_Work to be completed_.
Gather all lines in the entries below that include the word "name".

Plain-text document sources
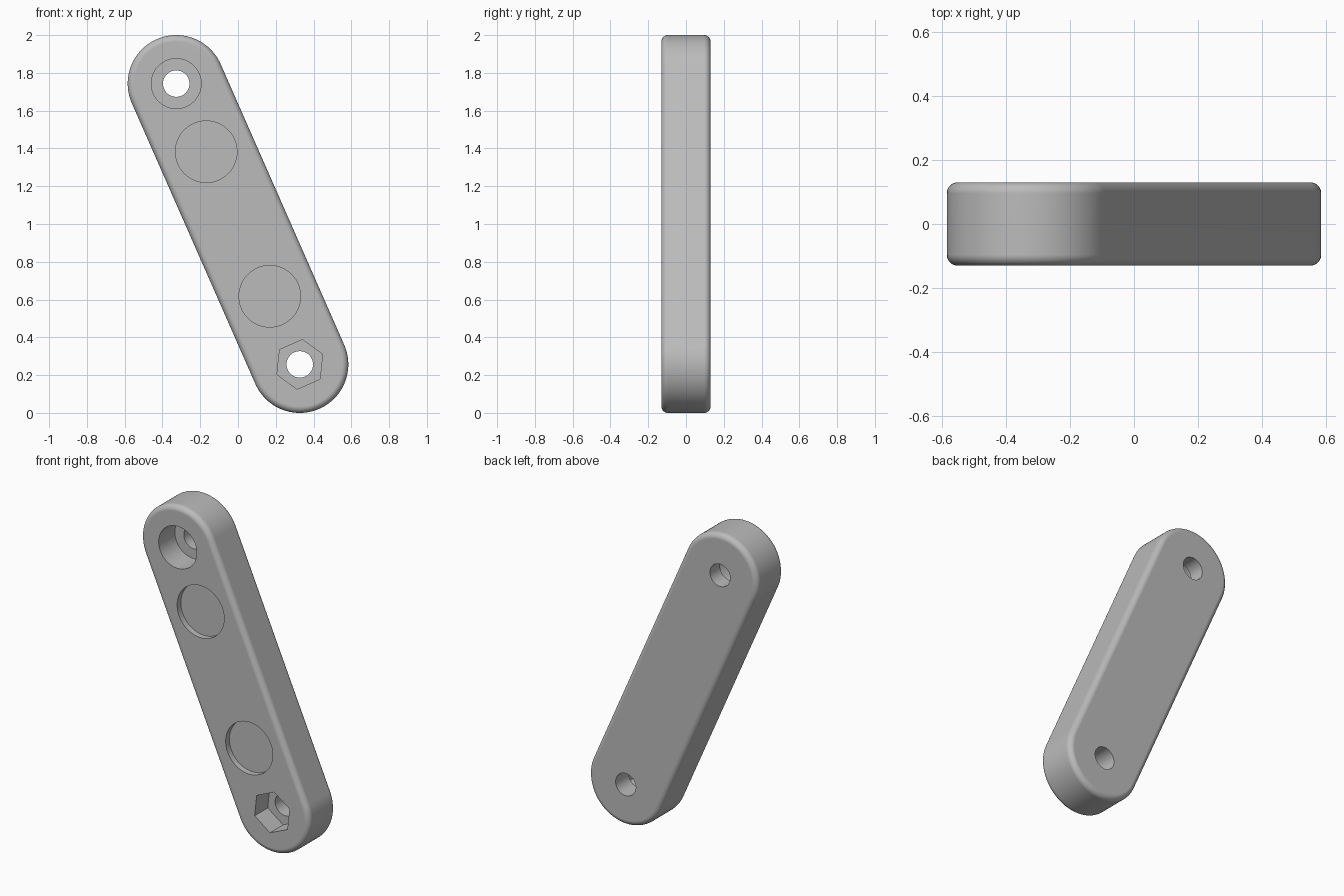
import bpy, bmesh, math

if "Cube" in bpy.data.objects:
    bpy.data.objects.remove(bpy.data.objects["Cube"])

R, HALF, T, FILLET = 0.257, 0.812, 0.13, 0.034   # end radius, half spacing, half depth, edge round
TILT = math.atan2(0.743, -0.327)                 # direction of the bar in the xz plane
FRONT = -T

grey = bpy.data.materials.new("plain_grey")
grey.diffuse_color = (0.5, 0.5, 0.5, 1)
grey.use_nodes = True
grey.node_tree.nodes["Principled BSDF"].inputs["Base Color"].default_value = grey.diffuse_color


def along(u):
    """Point on the bar's centre line."""
    return u * math.cos(TILT), 1 + u * math.sin(TILT)


def loft(name, rings):
    """Closed solid skinned through rings of (x, y, z) points."""
    bm = bmesh.new()
    loops = [[bm.verts.new(p) for p in ring] for ring in rings]
    n = len(loops[0])
    for a, b in zip(loops, loops[1:]):
        for i in range(n):
            j = (i + 1) % n
            bm.faces.new((a[i], a[j], b[j], b[i]))
    bm.faces.new(loops[0][::-1])
    bm.faces.new(loops[-1])
    bmesh.ops.recalc_face_normals(bm, faces=bm.faces[:])
    mesh = bpy.data.meshes.new(name)
    bm.to_mesh(mesh)
    bm.free()
    ob = bpy.data.objects.new(name, mesh)
    bpy.context.collection.objects.link(ob)
    ob.data.materials.append(grey)
    return ob


def stadium(r, y, seg=40):
    pts = []
    for end in (1, -1):
        cx, cz = along(end * HALF)
        start = TILT - math.pi / 2 + (0 if end == 1 else math.pi)
        for i in range(seg + 1):
            a = start + math.pi * i / seg
            pts.append((cx + r * math.cos(a), y, cz + r * math.sin(a)))
    return pts


def cutter(name, u, r, y0, y1, sides=64):
    """Prism along y; one flat faces along the bar when it has six sides."""
    cx, cz = along(u)
    angles = [TILT + math.pi / sides + 2 * math.pi * i / sides for i in range(sides)]
    return loft(name, [[(cx + r * math.cos(a), y, cz + r * math.sin(a)) for a in angles]
                       for y in (y0, y1)])


# Bar with rounded ends and rounded front and back edges
steps = [math.pi / 2 * i / 6 for i in range(7)]
section = [(R - FILLET + FILLET * math.sin(a), -T + FILLET - FILLET * math.cos(a)) for a in steps]
section += [(r, -y) for r, y in reversed(section)]
bar = loft("link_bar", [stadium(r, y) for r, y in section])

# Bolt holes, bolt head recess, nut recess and two shallow round pockets
cutters = [
    cutter("upper_hole_cutter", HALF, 0.07, -0.3, 0.3),
    cutter("lower_hole_cutter", -HALF, 0.07, -0.3, 0.3),
    cutter("bolt_head_cutter", HALF, 0.132, -0.3, FRONT + 0.16),
    cutter("nut_cutter", -HALF, 0.132, -0.3, FRONT + 0.13, 6),
    cutter("upper_pocket_cutter", 0.418, 0.163, -0.3, FRONT + 0.037),
    cutter("lower_pocket_cutter", -0.418, 0.163, -0.3, FRONT + 0.037),
]
bpy.context.view_layer.objects.active = bar
bar.select_set(True)
for c in cutters:
    mod = bar.modifiers.new(c.name, 'BOOLEAN')
    mod.operation, mod.solver, mod.object = 'DIFFERENCE', 'EXACT', c
    bpy.ops.object.modifier_apply(modifier=mod.name)
    bpy.data.objects.remove(c)

# Smooth rounds, crisp pocket rims, flat broad faces
bpy.ops.object.shade_smooth_by_angle(angle=math.radians(30))
normals = bar.modifiers.new("flat_faces", 'WEIGHTED_NORMAL')
normals.keep_sharp = True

_Final answer_.
def loft(name, rings):
    mesh = bpy.data.meshes.new(name)
    ob = bpy.data.objects.new(name, mesh)
def cutter(name, u, r, y0, y1, sides=64):
    return loft(name, [[(cx + r * math.cos(a), y, cz + r * math.sin(a)) for a in angles]
    mod = bar.modifiers.new(c.name, 'BOOLEAN')
    bpy.ops.object.modifier_apply(modifier=mod.name)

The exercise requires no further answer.